Moving into the kitchen, the no-go zone of many restaurants, I am greeted by a smiling-shy kitchen staff as they are busy preparing the lunch buffet.
‘We have a fantastic team here now, but I still sometimes have to check that the recycling is being done properly and remind them that I don't want products like Doom used in this kitchen,’ Michelle tells me afterwards, and I am suddenly made aware of Organic at Hearts potential to grow into a holistic eco-educational experience.

Next we move on to the main feature of the visit, the lunch buffet: an array of delicious dishes served every weekday at 12pm, catering to meat-eaters (organic and free-range), vegetarians and vegans. Some of the cakes and things are also gluten-free, and every meal is marked on the chalk-board in a series of abbreviations – GF for gluten-free, EF for egg-free, VGN for vegan and VEG for vegetarian.

I ate some of the free-range organic lamb, something I dont usually doI ate some of the free-range organic lamb, something I dont usually do
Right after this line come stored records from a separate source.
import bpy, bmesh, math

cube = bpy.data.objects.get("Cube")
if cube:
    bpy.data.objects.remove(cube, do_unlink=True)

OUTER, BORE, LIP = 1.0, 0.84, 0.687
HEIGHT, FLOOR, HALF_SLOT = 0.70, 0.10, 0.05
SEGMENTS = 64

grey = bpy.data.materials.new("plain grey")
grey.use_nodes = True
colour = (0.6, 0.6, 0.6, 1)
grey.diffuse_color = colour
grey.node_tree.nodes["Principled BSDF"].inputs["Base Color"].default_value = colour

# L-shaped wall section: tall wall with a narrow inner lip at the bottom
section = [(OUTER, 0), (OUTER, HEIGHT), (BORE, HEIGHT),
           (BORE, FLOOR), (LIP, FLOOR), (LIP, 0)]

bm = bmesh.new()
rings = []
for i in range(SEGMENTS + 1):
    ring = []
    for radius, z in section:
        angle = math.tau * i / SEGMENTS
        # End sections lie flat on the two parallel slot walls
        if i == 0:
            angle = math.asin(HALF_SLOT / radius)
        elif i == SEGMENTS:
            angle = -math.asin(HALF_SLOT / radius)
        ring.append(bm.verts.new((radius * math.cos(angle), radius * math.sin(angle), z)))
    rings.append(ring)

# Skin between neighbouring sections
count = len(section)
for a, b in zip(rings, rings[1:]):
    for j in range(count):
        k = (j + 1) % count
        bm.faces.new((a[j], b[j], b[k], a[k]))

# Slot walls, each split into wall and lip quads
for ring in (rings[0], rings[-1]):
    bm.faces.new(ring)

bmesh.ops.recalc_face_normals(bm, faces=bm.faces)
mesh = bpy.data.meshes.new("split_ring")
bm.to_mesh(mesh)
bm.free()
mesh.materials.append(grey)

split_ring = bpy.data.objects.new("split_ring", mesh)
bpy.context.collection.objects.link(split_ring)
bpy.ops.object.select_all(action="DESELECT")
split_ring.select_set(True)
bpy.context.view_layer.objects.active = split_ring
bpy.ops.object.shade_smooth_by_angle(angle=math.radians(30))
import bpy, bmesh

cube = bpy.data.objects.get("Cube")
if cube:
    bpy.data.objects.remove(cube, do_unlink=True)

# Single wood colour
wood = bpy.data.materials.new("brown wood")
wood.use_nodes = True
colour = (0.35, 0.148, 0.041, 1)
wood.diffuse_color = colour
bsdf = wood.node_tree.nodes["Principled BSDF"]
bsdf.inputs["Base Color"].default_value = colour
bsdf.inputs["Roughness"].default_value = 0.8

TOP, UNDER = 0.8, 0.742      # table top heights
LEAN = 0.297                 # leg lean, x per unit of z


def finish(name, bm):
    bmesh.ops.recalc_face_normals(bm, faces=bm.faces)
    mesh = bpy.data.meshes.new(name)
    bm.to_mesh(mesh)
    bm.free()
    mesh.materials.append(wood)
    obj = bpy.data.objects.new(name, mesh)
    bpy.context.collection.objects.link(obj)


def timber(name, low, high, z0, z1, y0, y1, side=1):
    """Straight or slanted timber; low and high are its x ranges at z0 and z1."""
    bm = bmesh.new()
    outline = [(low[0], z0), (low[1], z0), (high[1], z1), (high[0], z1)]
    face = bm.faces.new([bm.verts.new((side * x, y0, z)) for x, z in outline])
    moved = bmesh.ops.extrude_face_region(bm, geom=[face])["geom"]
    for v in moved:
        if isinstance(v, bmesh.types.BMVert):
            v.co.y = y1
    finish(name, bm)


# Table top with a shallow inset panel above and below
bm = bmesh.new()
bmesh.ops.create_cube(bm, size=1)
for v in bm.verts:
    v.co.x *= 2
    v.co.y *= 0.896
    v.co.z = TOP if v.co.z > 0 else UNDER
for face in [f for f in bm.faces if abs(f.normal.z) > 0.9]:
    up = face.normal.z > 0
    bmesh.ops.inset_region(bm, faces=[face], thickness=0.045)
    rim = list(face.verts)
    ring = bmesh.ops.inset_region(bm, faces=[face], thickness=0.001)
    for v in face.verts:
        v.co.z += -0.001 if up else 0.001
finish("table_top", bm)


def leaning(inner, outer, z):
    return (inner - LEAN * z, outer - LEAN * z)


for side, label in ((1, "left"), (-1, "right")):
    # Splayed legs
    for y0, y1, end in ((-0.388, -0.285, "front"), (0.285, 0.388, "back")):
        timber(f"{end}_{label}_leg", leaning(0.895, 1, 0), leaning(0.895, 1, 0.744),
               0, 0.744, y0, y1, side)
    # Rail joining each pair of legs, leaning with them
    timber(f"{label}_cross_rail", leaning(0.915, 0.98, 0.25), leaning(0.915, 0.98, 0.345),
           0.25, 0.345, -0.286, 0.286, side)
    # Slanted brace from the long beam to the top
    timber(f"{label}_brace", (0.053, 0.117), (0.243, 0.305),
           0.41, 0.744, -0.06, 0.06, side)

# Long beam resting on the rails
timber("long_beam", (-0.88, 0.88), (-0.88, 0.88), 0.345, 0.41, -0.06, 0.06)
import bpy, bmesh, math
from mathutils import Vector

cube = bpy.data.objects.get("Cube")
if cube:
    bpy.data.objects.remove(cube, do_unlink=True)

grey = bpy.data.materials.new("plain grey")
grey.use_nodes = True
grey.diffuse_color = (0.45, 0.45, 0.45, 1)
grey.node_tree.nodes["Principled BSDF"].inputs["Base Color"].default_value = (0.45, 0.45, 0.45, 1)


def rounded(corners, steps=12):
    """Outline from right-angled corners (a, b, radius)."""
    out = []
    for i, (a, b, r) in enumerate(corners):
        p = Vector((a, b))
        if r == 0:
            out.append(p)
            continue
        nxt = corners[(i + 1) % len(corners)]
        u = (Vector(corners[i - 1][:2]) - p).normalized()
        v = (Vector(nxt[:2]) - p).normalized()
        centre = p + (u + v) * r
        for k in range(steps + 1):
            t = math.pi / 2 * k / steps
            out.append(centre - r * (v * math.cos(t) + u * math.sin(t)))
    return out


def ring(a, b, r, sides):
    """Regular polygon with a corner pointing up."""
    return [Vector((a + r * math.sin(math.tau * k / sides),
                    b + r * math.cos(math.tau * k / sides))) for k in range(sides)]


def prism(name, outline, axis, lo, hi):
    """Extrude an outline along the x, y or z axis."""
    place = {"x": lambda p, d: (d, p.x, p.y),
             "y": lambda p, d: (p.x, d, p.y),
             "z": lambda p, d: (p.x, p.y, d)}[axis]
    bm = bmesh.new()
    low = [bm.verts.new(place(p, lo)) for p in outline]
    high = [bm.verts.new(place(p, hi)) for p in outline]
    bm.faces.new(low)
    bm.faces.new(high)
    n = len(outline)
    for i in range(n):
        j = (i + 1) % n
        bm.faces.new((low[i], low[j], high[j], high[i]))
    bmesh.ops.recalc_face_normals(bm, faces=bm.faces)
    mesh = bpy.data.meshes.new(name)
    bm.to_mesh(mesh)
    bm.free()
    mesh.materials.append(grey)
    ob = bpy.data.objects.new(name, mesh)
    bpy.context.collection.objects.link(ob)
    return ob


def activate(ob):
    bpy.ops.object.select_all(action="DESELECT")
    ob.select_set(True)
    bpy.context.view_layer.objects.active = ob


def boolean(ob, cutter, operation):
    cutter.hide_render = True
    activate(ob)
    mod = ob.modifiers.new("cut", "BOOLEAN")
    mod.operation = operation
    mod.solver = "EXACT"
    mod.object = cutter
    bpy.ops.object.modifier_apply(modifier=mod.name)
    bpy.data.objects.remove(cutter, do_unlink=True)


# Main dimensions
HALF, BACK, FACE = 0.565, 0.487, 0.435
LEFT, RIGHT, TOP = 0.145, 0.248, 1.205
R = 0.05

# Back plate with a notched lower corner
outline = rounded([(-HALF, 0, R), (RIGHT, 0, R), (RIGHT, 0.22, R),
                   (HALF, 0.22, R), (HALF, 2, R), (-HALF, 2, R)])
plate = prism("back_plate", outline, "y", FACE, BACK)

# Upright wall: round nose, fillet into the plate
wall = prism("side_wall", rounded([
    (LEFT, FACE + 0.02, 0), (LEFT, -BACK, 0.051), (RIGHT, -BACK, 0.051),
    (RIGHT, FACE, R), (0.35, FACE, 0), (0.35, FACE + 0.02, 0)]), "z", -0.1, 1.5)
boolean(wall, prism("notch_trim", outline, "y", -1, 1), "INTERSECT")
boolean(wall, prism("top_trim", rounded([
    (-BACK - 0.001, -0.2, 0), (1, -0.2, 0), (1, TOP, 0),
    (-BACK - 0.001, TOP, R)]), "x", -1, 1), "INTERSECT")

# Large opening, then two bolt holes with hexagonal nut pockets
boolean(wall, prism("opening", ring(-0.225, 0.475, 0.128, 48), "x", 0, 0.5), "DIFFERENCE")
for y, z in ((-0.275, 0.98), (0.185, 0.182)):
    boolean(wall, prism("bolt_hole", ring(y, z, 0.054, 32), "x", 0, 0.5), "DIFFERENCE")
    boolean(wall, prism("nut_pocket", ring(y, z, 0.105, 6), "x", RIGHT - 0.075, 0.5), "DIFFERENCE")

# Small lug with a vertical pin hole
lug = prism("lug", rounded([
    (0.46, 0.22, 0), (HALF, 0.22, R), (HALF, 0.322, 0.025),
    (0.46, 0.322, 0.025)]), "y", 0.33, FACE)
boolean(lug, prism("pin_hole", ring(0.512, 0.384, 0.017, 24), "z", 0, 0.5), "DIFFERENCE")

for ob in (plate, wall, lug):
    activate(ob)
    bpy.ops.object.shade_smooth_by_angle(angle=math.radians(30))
‘We source everything locally-grown, from organically certified farms or – our last resort- from Woolies,' explains Michelle, and I am not surprised at all, as the final puzzle piece fits into place of her brilliant business. My heart is in organic, but to get 100% organic is really hard. In some areas, you just have to comply with the rules of the restaurant industry.’

As we polish off an amazing spread, we chat a little about the conventional psychology industry, of which Michelle has some background. Try some fresh herbs in a glass of water,’ she suggests. ‘ You’d be surprised how soothing it can be.’
And there’s that smile again.

A brie, pear and walnut saladA brie, pear and walnut salad

Organic at Heart's facebook page is very active, and there are regular updates about the buffet menu plus their specials on unique breakfasts and freshly-made juices.